As someone who loved the point in history class where the lessons turned to the British monarchy, and who could at one point name all of the British regents from Richard III through Elizabeth II in order, it's no surprise I have been watching The Tudors. I have been a little reluctant to post about it, however, because I don't know that anyone who reads this blog (other than me) actually gets Showtime, but Comcast is offering the first two episodes for free On Demand, so everyone can at least catch the beginning. And it's worth a viewing.
The show stars Jonathan Rhys Meyers (although some like to refer to him as "the hot guy from Match Point," although I have never seen the film, nor have I seen Bend It Like Beckham) as King Henry VIII, following him through the early period of his monarchy. This is not the bloated, tired Henry VIII of Charles Laughton or Richard Burton films. This Henry is slim and athletic (although there is still some gluttony--with various women in bed) and, although I have never found Rhys Meyers to be so before, pretty attractive.

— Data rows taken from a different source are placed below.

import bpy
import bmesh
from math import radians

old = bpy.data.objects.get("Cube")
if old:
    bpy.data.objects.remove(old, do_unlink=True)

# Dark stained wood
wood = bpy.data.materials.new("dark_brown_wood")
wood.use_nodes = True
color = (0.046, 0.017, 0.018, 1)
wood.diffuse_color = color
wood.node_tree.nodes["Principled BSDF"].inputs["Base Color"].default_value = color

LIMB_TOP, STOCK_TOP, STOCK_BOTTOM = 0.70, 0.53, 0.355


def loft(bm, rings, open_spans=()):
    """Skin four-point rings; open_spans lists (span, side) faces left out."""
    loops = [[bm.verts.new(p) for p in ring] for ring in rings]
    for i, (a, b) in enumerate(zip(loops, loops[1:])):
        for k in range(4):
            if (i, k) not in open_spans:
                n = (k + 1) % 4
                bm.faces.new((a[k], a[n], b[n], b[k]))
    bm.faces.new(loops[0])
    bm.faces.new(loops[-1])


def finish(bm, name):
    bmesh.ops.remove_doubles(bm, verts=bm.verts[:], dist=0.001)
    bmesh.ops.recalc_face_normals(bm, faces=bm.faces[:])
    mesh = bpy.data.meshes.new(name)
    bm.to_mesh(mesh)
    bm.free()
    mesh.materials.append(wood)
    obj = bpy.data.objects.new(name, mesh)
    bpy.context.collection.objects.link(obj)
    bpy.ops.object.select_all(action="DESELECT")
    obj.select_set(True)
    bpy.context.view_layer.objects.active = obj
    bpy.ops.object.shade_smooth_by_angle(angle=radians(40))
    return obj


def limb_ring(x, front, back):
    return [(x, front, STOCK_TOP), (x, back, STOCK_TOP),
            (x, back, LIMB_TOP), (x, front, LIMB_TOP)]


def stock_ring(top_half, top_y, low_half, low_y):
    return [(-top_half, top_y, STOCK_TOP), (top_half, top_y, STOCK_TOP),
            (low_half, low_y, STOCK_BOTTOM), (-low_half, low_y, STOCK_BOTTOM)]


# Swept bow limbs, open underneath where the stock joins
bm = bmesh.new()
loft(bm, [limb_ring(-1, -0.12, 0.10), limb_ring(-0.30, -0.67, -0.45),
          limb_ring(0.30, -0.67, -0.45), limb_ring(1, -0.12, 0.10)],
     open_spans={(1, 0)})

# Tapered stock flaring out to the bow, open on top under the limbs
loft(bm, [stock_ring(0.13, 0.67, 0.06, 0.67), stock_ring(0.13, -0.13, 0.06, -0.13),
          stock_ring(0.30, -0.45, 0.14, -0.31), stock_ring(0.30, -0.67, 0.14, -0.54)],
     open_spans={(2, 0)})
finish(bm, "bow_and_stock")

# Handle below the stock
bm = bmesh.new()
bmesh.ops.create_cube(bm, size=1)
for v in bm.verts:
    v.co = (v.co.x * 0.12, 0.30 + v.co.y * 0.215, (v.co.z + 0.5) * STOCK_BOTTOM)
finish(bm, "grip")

At the start of the series, Henry is married to Catherine of Aragon, and like HBO's Rome, we know how this story ends. But although I watched the first six episodes of Rome, I was never hooked. The characters weren't compelling enough to tune in week after week. Not so here. Rhys-Meyers' Henry is multi-faceted and conflicted. A self-professed humanist, but a realist about the duties of his monarchy; loyal to his friends, but vicious toward his wife. And the supporting cast is quite good as well, notably Sam Neill as the ambitious Cardinal Wolsey and Nick Dunning as the Joe Simpson-esque Thomas Boleyn, a man willing to pimp his two daughters for a little bit of status. Jeremy Northam has also been good as Sir Thomas More, although he hasn't been spotlighted in the first two episodes; I suspect he will be featured more in the future. The show also treats us to smaller stories within the larger arc, such as the beheading of the Duke of Buckingham, which help keep the episodes fresh.
Of course, Anne Boleyn is sure to be the other star of this series, although she has only made brief appearances thus far. As of yet, there isn't much to say about her except that she's cute and the casting department did a good job of choosing an actress who really could pass as her sister to play Mary Boleyn. Oh, and in a nice touch, she wears the necklace worn in her most famous painting, which I now think of as "Betty's necklace on Ugly Betty" (see painting to the right).
I'm unsure how far into his reign the show will go, although I suspect most of season one will consist of Henry's affair with Anne and his divorce from Catherine and split from Catholicism. (Theoretically, with the title of the series, it could go all the way to the death of Elizabeth I, but I doubt we will get there.) History has given the writers a fascinating story, and thus far they have delivered with good scripts and great acting.